» Task goal:
Your output must consist of the records printed verbatim, with the pictures excluded.

(Stored data)
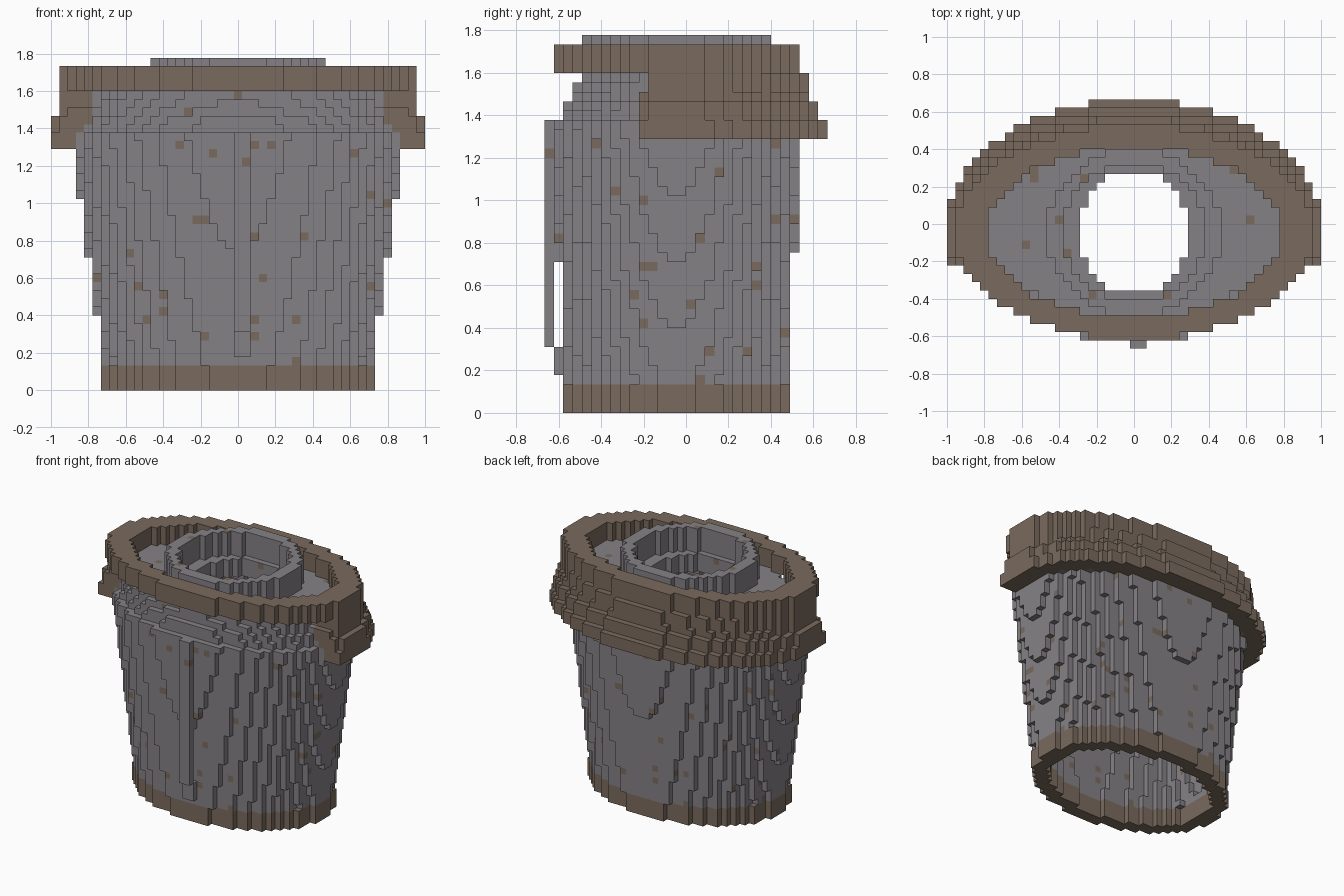
import bpy
import bmesh

cube = bpy.data.objects.get("Cube")
if cube:
    bpy.data.objects.remove(cube, do_unlink=True)

V = 2 / 45                      # block size
NX, NY, NZ = 45, 30, 40         # blocks along each axis
YC = -V                         # centre line of the ellipses


def make_material(name, color):
    mat = bpy.data.materials.new(name)
    mat.use_nodes = True
    mat.diffuse_color = color
    mat.node_tree.nodes["Principled BSDF"].inputs["Base Color"].default_value = color
    return mat


steel = make_material("worn steel grey", (0.235, 0.222, 0.24, 1))
rust = make_material("rust brown", (0.195, 0.147, 0.112, 1))


def centre(c):
    return (c[0] - 22) * V, (c[1] - 14.5) * V, (c[2] + 0.5) * V


def inside(c, a, b):
    x, y, _ = centre(c)
    return (x / a) ** 2 + ((y - YC) / b) ** 2 <= 1


# Profiles: radii of each part by layer
DOME = [(0.845, 0.535), (0.82, 0.525), (0.8, 0.49), (0.79, 0.47), (0.78, 0.455)]
FLARE = [(1.015, 0.71), (0.997, 0.665), (0.96, 0.62), (0.95, 0.612)]


def shell_radii(k):
    if k < 3:
        return 0.722, 0.527
    if k < 31:
        z = (k + 0.5) * V
        return 0.697 + 0.143 * z, 0.5225 + 0.045 * z
    return DOME[min(k - 31, 4)]


def in_shell(c):
    a, b = shell_radii(c[2])
    if not inside(c, a, b):
        return False
    if c[2] >= 33:
        return not inside(c, 0.3, 0.325)
    return not inside(c, a - 0.1, b - 0.1)


def in_flare(c):
    k = c[2]
    back = centre(c)[1] > (-0.222 if k < 34 else -0.178)
    a, b = FLARE[min((k - 29) // 2, 2) if k < 34 else 3]
    return back and inside(c, a, b) and not inside(c, *shell_radii(k))


def in_ridge(c):
    if c[0] not in (22, 23):
        return False
    if c[1] == 0:
        return 7 <= c[2] <= 30
    return c[1] == 1 and (4 <= c[2] <= 6 or 16 <= c[2] <= 30)


# Part name: first layer, end layer, fill rule, material index
PARTS = {
    "base_band": (0, 3, in_shell, 1),
    "tapered_wall": (3, 31, in_shell, 0),
    "domed_shoulder": (31, 36, in_shell, 0),
    "front_ridge": (4, 31, in_ridge, 0),
    "rear_flare": (29, 36, in_flare, 1),
    "crown_ring": (36, 39,
                   lambda c: inside(c, 0.952, 0.572) and not inside(c, 0.785, 0.455), 1),
    "top_collar": (36, 40,
                   lambda c: inside(c, 0.468, 0.442) and not inside(c, 0.385, 0.365), 0),
}

cells = {}
for name, (k0, k1, rule, _) in PARTS.items():
    for k in range(k0, k1):
        for j in range(NY):
            for i in range(NX):
                if (i, j, k) not in cells and rule((i, j, k)):
                    cells[i, j, k] = name


# Rust spots, as points on the front, side and top
FRONT = [(0, 1.58), (-.27, 1.49), (-.31, 1.31), (-.13, 1.27), (.09, 1.31), (.17, 1.31),
         (.04, 1.22), (.62, 1.27), (.71, 1.05), (.8, 1), (-.22, .91), (-.18, .91),
         (.09, .82), (.35, .82), (-.58, .73), (-.76, .6), (.13, .6), (-.53, .56),
         (-.4, .51), (-.4, .42), (-.49, .38), (.09, .38), (.31, .38), (-.18, .29),
         (.09, .29), (.71, .56), (.31, .15)]
SIDE = [(-.64, 1.22), (-.42, 1.27), (-.33, 1.04), (-.2, 1), (.16, 1.13), (.42, 1.27),
        (.44, .91), (.5, .91), (.07, .82), (-.6, .82), (-.2, .69), (-.15, .69),
        (.33, .69), (.33, .6), (-.24, .55), (.02, .51), (-.2, .42), (.11, .29),
        (.28, .29), (.47, .37), (.07, .15)]
TOP = [(-.58, -.1), (.62, .03), (-.4, .03), (-.54, .25), (-.27, .25), (-.36, -.15),
       (-.22, -.38), (.18, -.38)]
front_spots = {(round(x / V) + 22, int(z / V)) for x, z in FRONT}
side_spots = {(round(y / V + 14.5), int(z / V)) for y, z in SIDE}
top_spots = {(round(x / V) + 22, round(y / V + 14.5)) for x, y in TOP}


def is_spot(c, axis, sign):
    i, j, k = c
    if axis == 0:
        return (j, k) in side_spots
    if axis == 1:
        return (i if sign < 0 else NX - 1 - i, k) in front_spots
    return sign > 0 and k >= 35 and (i, j) in top_spots


def build_part(name, base):
    """Mesh the exposed block faces of one part."""
    bm = bmesh.new()
    verts = {}

    def corner(p):
        if p not in verts:
            verts[p] = bm.verts.new(((p[0] - 22.5) * V, (p[1] - 15) * V, p[2] * V))
        return verts[p]

    for c, owner in cells.items():
        if owner != name:
            continue
        for axis in range(3):
            for sign in (-1, 1):
                near = list(c)
                near[axis] += sign
                if tuple(near) in cells:
                    continue
                u, w = (axis + 1) % 3, (axis + 2) % 3
                loop = []
                for du, dw in ((0, 0), (1, 0), (1, 1), (0, 1)):
                    p = list(c)
                    p[axis] += sign > 0
                    p[u] += du
                    p[w] += dw
                    loop.append(corner(tuple(p)))
                face = bm.faces.new(loop if sign > 0 else loop[::-1])
                face.material_index = 1 if base or is_spot(c, axis, sign) else 0
    mesh = bpy.data.meshes.new(name)
    bm.to_mesh(mesh)
    bm.free()
    mesh.materials.append(steel)
    mesh.materials.append(rust)
    bpy.context.collection.objects.link(bpy.data.objects.new(name, mesh))


for part, spec in PARTS.items():
    build_part(part, spec[3])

» Solution for this exercise:
import bpy
import bmesh

cube = bpy.data.objects.get("Cube")
if cube:
    bpy.data.objects.remove(cube, do_unlink=True)

V = 2 / 45                      # block size
NX, NY, NZ = 45, 30, 40         # blocks along each axis
YC = -V                         # centre line of the ellipses


def make_material(name, color):
    mat = bpy.data.materials.new(name)
    mat.use_nodes = True
    mat.diffuse_color = color
    mat.node_tree.nodes["Principled BSDF"].inputs["Base Color"].default_value = color
    return mat


steel = make_material("worn steel grey", (0.235, 0.222, 0.24, 1))
rust = make_material("rust brown", (0.195, 0.147, 0.112, 1))


def centre(c):
    return (c[0] - 22) * V, (c[1] - 14.5) * V, (c[2] + 0.5) * V


def inside(c, a, b):
    x, y, _ = centre(c)
    return (x / a) ** 2 + ((y - YC) / b) ** 2 <= 1


# Profiles: radii of each part by layer
DOME = [(0.845, 0.535), (0.82, 0.525), (0.8, 0.49), (0.79, 0.47), (0.78, 0.455)]
FLARE = [(1.015, 0.71), (0.997, 0.665), (0.96, 0.62), (0.95, 0.612)]


def shell_radii(k):
    if k < 3:
        return 0.722, 0.527
    if k < 31:
        z = (k + 0.5) * V
        return 0.697 + 0.143 * z, 0.5225 + 0.045 * z
    return DOME[min(k - 31, 4)]


def in_shell(c):
    a, b = shell_radii(c[2])
    if not inside(c, a, b):
        return False
    if c[2] >= 33:
        return not inside(c, 0.3, 0.325)
    return not inside(c, a - 0.1, b - 0.1)


def in_flare(c):
    k = c[2]
    back = centre(c)[1] > (-0.222 if k < 34 else -0.178)
    a, b = FLARE[min((k - 29) // 2, 2) if k < 34 else 3]
    return back and inside(c, a, b) and not inside(c, *shell_radii(k))


def in_ridge(c):
    if c[0] not in (22, 23):
        return False
    if c[1] == 0:
        return 7 <= c[2] <= 30
    return c[1] == 1 and (4 <= c[2] <= 6 or 16 <= c[2] <= 30)


# Part name: first layer, end layer, fill rule, material index
PARTS = {
    "base_band": (0, 3, in_shell, 1),
    "tapered_wall": (3, 31, in_shell, 0),
    "domed_shoulder": (31, 36, in_shell, 0),
    "front_ridge": (4, 31, in_ridge, 0),
    "rear_flare": (29, 36, in_flare, 1),
    "crown_ring": (36, 39,
                   lambda c: inside(c, 0.952, 0.572) and not inside(c, 0.785, 0.455), 1),
    "top_collar": (36, 40,
                   lambda c: inside(c, 0.468, 0.442) and not inside(c, 0.385, 0.365), 0),
}

cells = {}
for name, (k0, k1, rule, _) in PARTS.items():
    for k in range(k0, k1):
        for j in range(NY):
            for i in range(NX):
                if (i, j, k) not in cells and rule((i, j, k)):
                    cells[i, j, k] = name


# Rust spots, as points on the front, side and top
FRONT = [(0, 1.58), (-.27, 1.49), (-.31, 1.31), (-.13, 1.27), (.09, 1.31), (.17, 1.31),
         (.04, 1.22), (.62, 1.27), (.71, 1.05), (.8, 1), (-.22, .91), (-.18, .91),
         (.09, .82), (.35, .82), (-.58, .73), (-.76, .6), (.13, .6), (-.53, .56),
         (-.4, .51), (-.4, .42), (-.49, .38), (.09, .38), (.31, .38), (-.18, .29),
         (.09, .29), (.71, .56), (.31, .15)]
SIDE = [(-.64, 1.22), (-.42, 1.27), (-.33, 1.04), (-.2, 1), (.16, 1.13), (.42, 1.27),
        (.44, .91), (.5, .91), (.07, .82), (-.6, .82), (-.2, .69), (-.15, .69),
        (.33, .69), (.33, .6), (-.24, .55), (.02, .51), (-.2, .42), (.11, .29),
        (.28, .29), (.47, .37), (.07, .15)]
TOP = [(-.58, -.1), (.62, .03), (-.4, .03), (-.54, .25), (-.27, .25), (-.36, -.15),
       (-.22, -.38), (.18, -.38)]
front_spots = {(round(x / V) + 22, int(z / V)) for x, z in FRONT}
side_spots = {(round(y / V + 14.5), int(z / V)) for y, z in SIDE}
top_spots = {(round(x / V) + 22, round(y / V + 14.5)) for x, y in TOP}


def is_spot(c, axis, sign):
    i, j, k = c
    if axis == 0:
        return (j, k) in side_spots
    if axis == 1:
        return (i if sign < 0 else NX - 1 - i, k) in front_spots
    return sign > 0 and k >= 35 and (i, j) in top_spots


def build_part(name, base):
    """Mesh the exposed block faces of one part."""
    bm = bmesh.new()
    verts = {}

    def corner(p):
        if p not in verts:
            verts[p] = bm.verts.new(((p[0] - 22.5) * V, (p[1] - 15) * V, p[2] * V))
        return verts[p]

    for c, owner in cells.items():
        if owner != name:
            continue
        for axis in range(3):
            for sign in (-1, 1):
                near = list(c)
                near[axis] += sign
                if tuple(near) in cells:
                    continue
                u, w = (axis + 1) % 3, (axis + 2) % 3
                loop = []
                for du, dw in ((0, 0), (1, 0), (1, 1), (0, 1)):
                    p = list(c)
                    p[axis] += sign > 0
                    p[u] += du
                    p[w] += dw
                    loop.append(corner(tuple(p)))
                face = bm.faces.new(loop if sign > 0 else loop[::-1])
                face.material_index = 1 if base or is_spot(c, axis, sign) else 0
    mesh = bpy.data.meshes.new(name)
    bm.to_mesh(mesh)
    bm.free()
    mesh.materials.append(steel)
    mesh.materials.append(rust)
    bpy.context.collection.objects.link(bpy.data.objects.new(name, mesh))


for part, spec in PARTS.items():
    build_part(part, spec[3])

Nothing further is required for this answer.